MetLife has filed a lawsuit in an attempt to undo its designation as a non-bank Systemically Important Financial Institution by the Financial Stability Oversight Council. marks the first time a SIFI designation has been challenged before a federal judge

 “We had hoped to avoid litigation after we presented substantial and compelling evidence to FSOC demonstrating that MetLife is not systemically important,” MetLife CEO Steven Kandarian said in a statement.

Created by the Dodd-Frank Act, FSOC is comprised of federal and state regulators and an independent insurance expert appointed by the President. SIFIs are required to conduct regular stress tests, prepare credit exposure reports, and draft “living wills” that document resolution and liquidation plans. They may also face enhanced prudential standards, including requirements regarding risk-based capital and leverage, liquidity, risk management, early remediation, and credit concentration.

MetLife’s designation was made at a Sept. 4 FSOC meeting, making it the fourth non-bank to receive SIFI status. Similarly designated banks include Goldman Sachs, JPMorgan Chase, Morgan Stanley, Citigroup, Bank of America, Merrill Lynch, and Wells Fargo.

MetLife’s lawsuit challenges both the specifics of its designation and the general approach taken by FSOC. The company rejected the notion that it could pose a threat to U.S. financial stability calling that conclusion “arbitrary and capricious” and “reached through a procedure that denied MetLife its due process rights and violated the constitutional separation of powers.”

Among the claims presented in the lawsuit:

“FSOC made “numerous critical errors” that fatally undermined the reasoning in its final designation. It failed to understand, or give meaningful weight to, the comprehensive state insurance regulatory regime that supervises every aspect of MetLife’s U.S. insurance business.
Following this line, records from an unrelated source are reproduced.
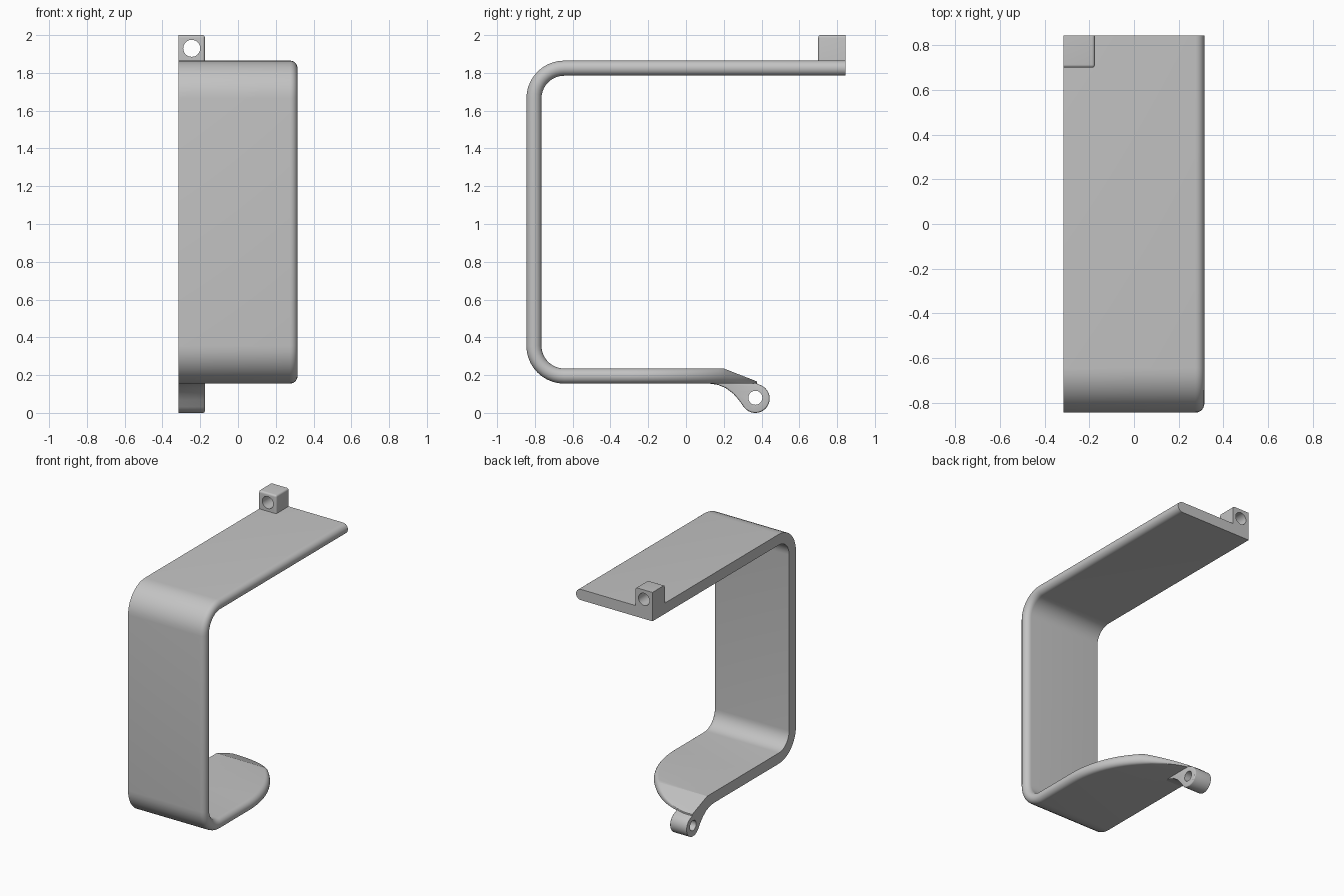
import bpy, bmesh
from math import sin, cos, pi, asin, radians

cube = bpy.data.objects.get("Cube")
if cube:
    bpy.data.objects.remove(cube, do_unlink=True)

GREY = (0.55, 0.55, 0.55, 1)
grey = bpy.data.materials.new("plain grey")
grey.use_nodes = True
grey.diffuse_color = GREY
grey.node_tree.nodes["Principled BSDF"].inputs["Base Color"].default_value = GREY

SIDE = -0.315          # flat side of the bracket
LUG = -0.175           # inner side of both lugs


def make(name, bm):
    bmesh.ops.recalc_face_normals(bm, faces=bm.faces)
    mesh = bpy.data.meshes.new(name)
    bm.to_mesh(mesh)
    bm.free()
    obj = bpy.data.objects.new(name, mesh)
    mesh.materials.append(grey)
    bpy.context.collection.objects.link(obj)
    return obj


def activate(obj):
    bpy.ops.object.select_all(action='DESELECT')
    obj.select_set(True)
    bpy.context.view_layer.objects.active = obj


def smooth(obj):
    activate(obj)
    bpy.ops.object.shade_smooth_by_angle(angle=radians(20))


def drill(obj, location, rotation, radius):
    """Cut a round hole through obj and drop the cutter."""
    bpy.ops.mesh.primitive_cylinder_add(vertices=32, radius=radius, depth=0.5,
                                        location=location, rotation=rotation)
    cutter = bpy.context.object
    cutter.hide_render = True
    cutter.data.materials.append(grey)
    mod = obj.modifiers.new("hole", 'BOOLEAN')
    mod.operation, mod.solver, mod.object = 'DIFFERENCE', 'EXACT', cutter
    activate(obj)
    bpy.ops.object.modifier_apply(modifier=mod.name)
    bpy.data.objects.remove(cutter, do_unlink=True)


def arc(cy, cz, r, start, end, steps):
    angles = [radians(start + (end - start) * i / steps) for i in range(steps + 1)]
    return [(cy + r * cos(a), cz + r * sin(a)) for a in angles]


# Bracket stations: outer point, inner point, far edge in x
stations = [((0.845, 1.865), (0.845, 1.785), 0.315)]
for cz, start in ((1.665, 90), (0.355, 180)):
    outer = arc(-0.645, cz, 0.2, start, start + 90, 10)
    inner = arc(-0.645, cz, 0.12, start, start + 90, 10)
    stations += [(o, i, 0.315) for o, i in zip(outer, inner)]

# Lower plate narrows along a quarter ellipse and slopes down at its tip
CREASE = 0.2
angles = [radians(a) for a in range(0, 87, 4)] + [asin((CREASE + 0.3) / 0.68)]
for a in sorted(angles):
    y = -0.3 + 0.68 * sin(a)
    top = 0.235 - max(0, y - CREASE) * 0.39
    stations.append(((y, 0.155), (y, top), SIDE + 0.63 * cos(a)))

bm = bmesh.new()
rings = []
for (oy, oz), (iy, iz), edge in stations:
    half = ((oy - iy) ** 2 + (oz - iz) ** 2) ** 0.5 / 2
    r = min(half, edge - SIDE)
    section = [(SIDE, 0)]
    for k in range(13):
        t = pi * k / 12
        section.append((edge - r + r * sin(t), (1 - cos(t)) / 2))
    section.append((SIDE, 1))
    rings.append([bm.verts.new((x, oy + (iy - oy) * f, oz + (iz - oz) * f))
                  for x, f in section])
for a, b in zip(rings, rings[1:]):
    for k in range(len(a)):
        n = (k + 1) % len(a)
        bm.faces.new((a[k], a[n], b[n], b[k]))
bm.faces.new(rings[0])
bm.faces.new(rings[-1])
smooth(make("bracket_strip", bm))

# Lower hinge lug: round eye with a curved neck
profile = [(0.2, 0.233), (0.1, 0.17), (0.12, 0.156), (0.17, 0.148), (0.21, 0.132),
           (0.25, 0.102), (0.28, 0.068)]
profile += arc(0.367, 0.076, 0.076, 215, 425, 24)
bm = bmesh.new()
face = bm.faces.new([bm.verts.new((SIDE, y, z)) for y, z in profile])
new = bmesh.ops.extrude_face_region(bm, geom=[face])["geom"]
for v in new:
    if isinstance(v, bmesh.types.BMVert):
        v.co.x = LUG
rim = [e for e in bm.edges if all(v.co.x > LUG - 0.01 for v in e.verts)]
bmesh.ops.bevel(bm, geom=rim, offset=0.01, segments=3, profile=0.5, affect='EDGES')
lug = make("lower_hinge_lug", bm)
drill(lug, (-0.245, 0.367, 0.08), (0, pi / 2, 0), 0.037)
smooth(lug)

# Upper lug: block with softened front, top and inner edges
bm = bmesh.new()
bmesh.ops.create_cube(bm, size=1)
for v in bm.verts:
    v.co.x = LUG if v.co.x > 0 else SIDE
    v.co.y = 0.845 if v.co.y > 0 else 0.7
    v.co.z = 2.0 if v.co.z > 0 else 1.85


def exposed(e):
    a, b = (v.co for v in e.verts)
    hits = (min(a.x, b.x) > LUG - 0.01, max(a.y, b.y) < 0.71, min(a.z, b.z) > 1.99)
    return sum(hits) == 2


bmesh.ops.bevel(bm, geom=[e for e in bm.edges if exposed(e)], offset=0.014,
                segments=5, profile=0.5, affect='EDGES')
block = make("upper_lug", bm)
drill(block, (-0.245, 0.77, 1.93), (pi / 2, 0, 0), 0.045)
smooth(block)
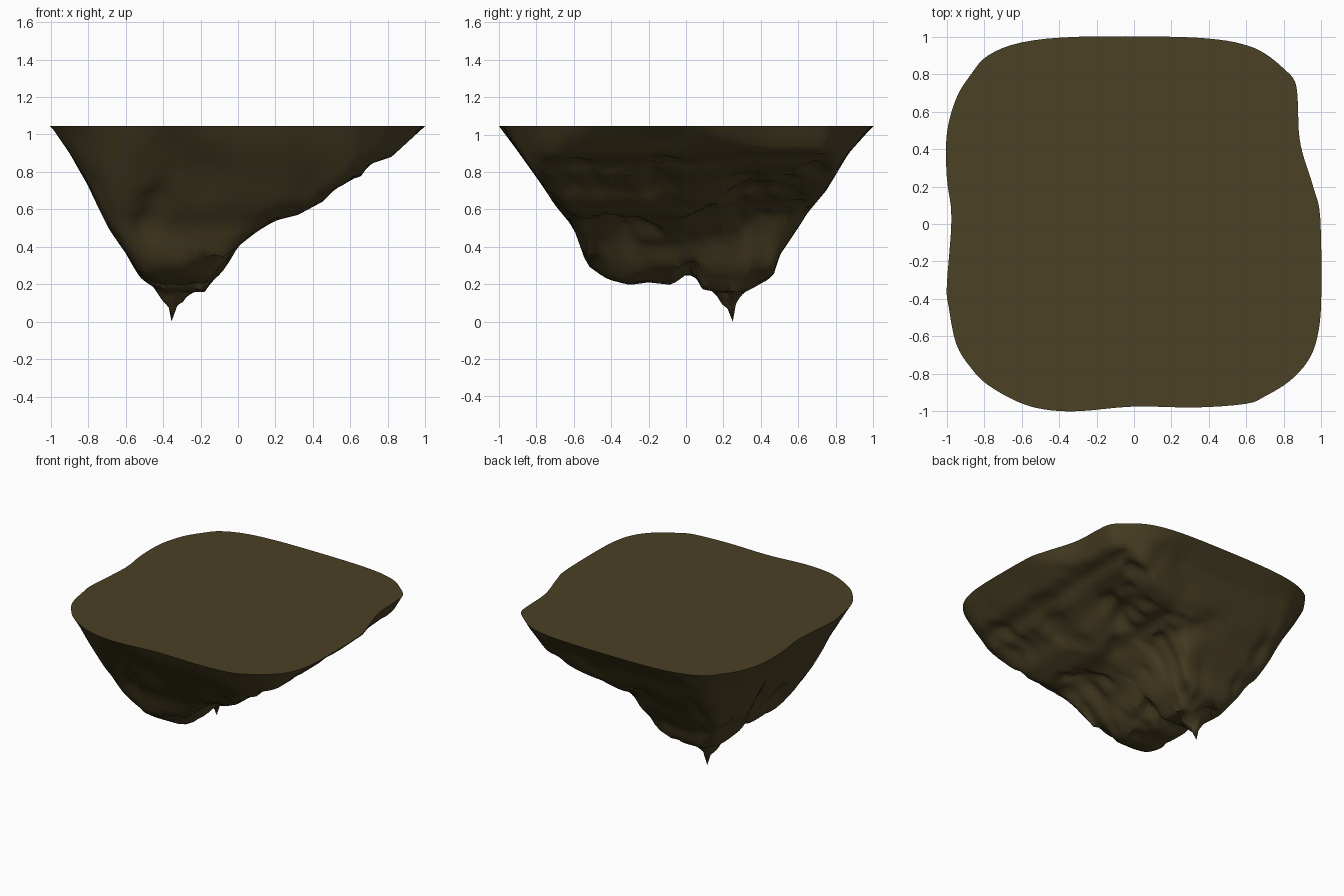
import bpy, bmesh, math
from mathutils import Vector, noise
from mathutils.geometry import intersect_point_line

if "Cube" in bpy.data.objects:
    bpy.data.objects.remove(bpy.data.objects["Cube"])

TOP = 1.045
TIP = Vector((-0.355, 0.25, 0))

# Outline of the flat top
OUTLINE = [(0.88, 0.5), (0.9, 0.38), (0.96, 0.19), (0.995, 0.03), (1, -0.4), (0.98, -0.6),
           (0.93, -0.73), (0.83, -0.84), (0.7, -0.92), (0.6, -0.96), (0.33, -0.98), (0, -0.975),
           (-0.3, -1), (-0.48, -0.99), (-0.62, -0.95), (-0.78, -0.86), (-0.87, -0.77),
           (-0.95, -0.64), (-0.99, -0.44), (-1, -0.33), (-0.975, 0.03), (-1, 0.25), (-1, 0.48),
           (-0.95, 0.67), (-0.87, 0.8), (-0.78, 0.9), (-0.6, 0.97), (-0.3, 1), (0.2, 1),
           (0.45, 0.985), (0.6, 0.955), (0.7, 0.91), (0.8, 0.83), (0.86, 0.76), (0.875, 0.65)]

# Lower edge of the rock from the front (x, z) and from the side (y, z)
FRONT = [(-1, TOP), (-0.9, 0.9), (-0.8, 0.72), (-0.69, 0.46), (-0.6, 0.34), (-0.52, 0.18),
         (-0.4, 0.1), (-0.18, 0.11), (-0.14, 0.2), (-0.07, 0.27), (0, 0.4), (0.1, 0.48),
         (0.2, 0.54), (0.32, 0.57), (0.45, 0.64), (0.52, 0.71), (0.66, 0.78), (0.7, 0.84),
         (0.82, 0.88), (1, TOP)]
SIDE = [(-1, TOP), (-0.9, 0.91), (-0.8, 0.77), (-0.7, 0.62), (-0.6, 0.5), (-0.53, 0.29),
        (-0.42, 0.21), (-0.3, 0.17), (-0.2, 0.19), (-0.08, 0.17), (0, 0.24), (0.05, 0.23),
        (0.09, 0.13), (0.18, 0.1), (0.32, 0.1), (0.38, 0.14), (0.47, 0.24), (0.5, 0.35),
        (0.6, 0.5), (0.65, 0.58), (0.75, 0.7), (0.87, 0.9), (1, TOP)]


def depth_at(profile, s):
    for (a, za), (b, zb) in zip(profile, profile[1:]):
        if s <= b:
            f = max(0, (s - a) / (b - a))
            return max(1e-3, TOP - za - (zb - za) * f)
    return 1e-3


def smooth_loop(pts, steps):
    """Catmull-Rom through a closed loop."""
    p = [Vector((x, y, 0)) for x, y in pts]
    n, out = len(p), []
    for i in range(n):
        a, b, c, d = (p[(i + k) % n] for k in (-1, 0, 1, 2))
        for j in range(steps):
            t = j / steps
            out.append(b + 0.5 * t * (c - a + t * (2 * a - 5 * b + 4 * c - d
                                                  + t * (3 * (b - c) + d - a))))
    return out


rim = smooth_loop(OUTLINE[::-1], 4)


def rim_distance(p):
    best = 9
    for i in range(0, len(rim), 2):
        a, b = rim[i], rim[(i + 2) % len(rim)]
        q, f = intersect_point_line(p, a, b)
        q = a if f < 0 else b if f > 1 else q
        best = min(best, (p - q).length)
    return best


def depth(p):
    front, side = depth_at(FRONT, p.x), depth_at(SIDE, p.y)
    # the shelf on the right is hollowed out towards the back
    hollow = min(1, max(0, p.y / 0.3)) * min(1, max(0, (p.x + 0.1) / 0.3))
    front *= 1 - 0.2 * hollow
    edge = max(1e-3, 1.85 * rim_distance(p))
    d = sum(v ** -12 for v in (front, side, edge)) ** (-1 / 12)
    # gullies running down the flanks
    gully = noise.noise(p * 4.0 + Vector((3, 1, 0))) + 0.5 * noise.noise(p * 9.0)
    d -= 0.09 * max(0, gully) * min(1, d / 0.4)
    # sharp tip
    d += 0.15 * max(0, 1 - (p - TIP).length / 0.1)
    return min(d, TOP)


# Rock body: flat cap plus rings closing in on the tip
RINGS = 44
bm = bmesh.new()
rows = []
for k in range(RINGS):
    t = 1 - k / RINGS
    row = []
    for r in rim:
        p = TIP + (r - TIP) * t
        row.append(bm.verts.new((p.x, p.y, TOP if k == 0 else TOP - depth(p))))
    rows.append(row)
n = len(rim)
for a, b in zip(rows, rows[1:]):
    for i in range(n):
        j = (i + 1) % n
        bm.faces.new((a[i], a[j], b[j], b[i]))
tip = bm.verts.new((TIP.x, TIP.y, 0))
for i in range(n):
    bm.faces.new((rows[-1][i], rows[-1][(i + 1) % n], tip))
bm.faces.new(rows[0])
bmesh.ops.recalc_face_normals(bm, faces=bm.faces)

mesh = bpy.data.meshes.new("island_rock")
bm.to_mesh(mesh)
bm.free()
rock = bpy.data.objects.new("island_rock", mesh)
bpy.context.collection.objects.link(rock)

earth = bpy.data.materials.new("dark_earth")
earth.diffuse_color = (0.07, 0.052, 0.018, 1)
earth.use_nodes = True
earth.node_tree.nodes["Principled BSDF"].inputs["Base Color"].default_value = earth.diffuse_color
mesh.materials.append(earth)

bpy.context.view_layer.objects.active = rock
rock.select_set(True)
bpy.ops.object.shade_smooth_by_angle(angle=math.radians(40))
FSOC fixated on MetLife’s size and so-called interconnections with other financial companies—“factors that, considered alone, would inevitably lead to the designation of virtually any large financial company”—and ignored other statutorily mandated considerations that weighed sharply against designation.

“FSOC consistently relied on vague standards and assertions, unsubstantiated speculation, and unreasonable assumptions that are inconsistent with historical experience, basic economic teachings, and accepted principles of risk analysis.”

“FSOC wholly ignored the tools used by federal regulators to assess the potential impact of severely adverse economic conditions in other contexts, including Federal Reserve Board ‘stress tests.’”

FSOC denied MetLife access to data and materials used to make its designation, depriving the Company of an opportunity to rebut assumptions and respond to its analysis. This violated the firm’s due process rights, the suit says.

MetLife also argued that it is not predominantly engaged in financial activities and FSOC’s designation authority is limited by the Dodd-Frank Act to “U.S. nonbank financial companies.” MetLife is not a “U.S. nonbank financial company” eligible for designation, the lawsuit says,  because it derives more than 15 percent of its revenues from, and more than 15 percent of its assets are related to, insurance activities in foreign markets.

The company adds that FSOC had “an obligation to consider reasonable alternatives to designating MetLife as systemically important.” Those alternatives include the “activities-based approach” FSOC is presently considering for asset managers. It would impose enhanced supervision on certain activities deemed to be particularly risky, without designating the entire company as systemically important. Despite “the repeated statements of key legislators and federal financial regulators that traditional insurance activities do not pose systemic risk to the economy,” FSOC provided “no reasoned explanation for failing to pursue an activities-based approach for insurance companies.”

In a more general criticism, MetLife called the designation process “opaque” and objected to “procedural shortcomings that severely impaired its ability to respond.”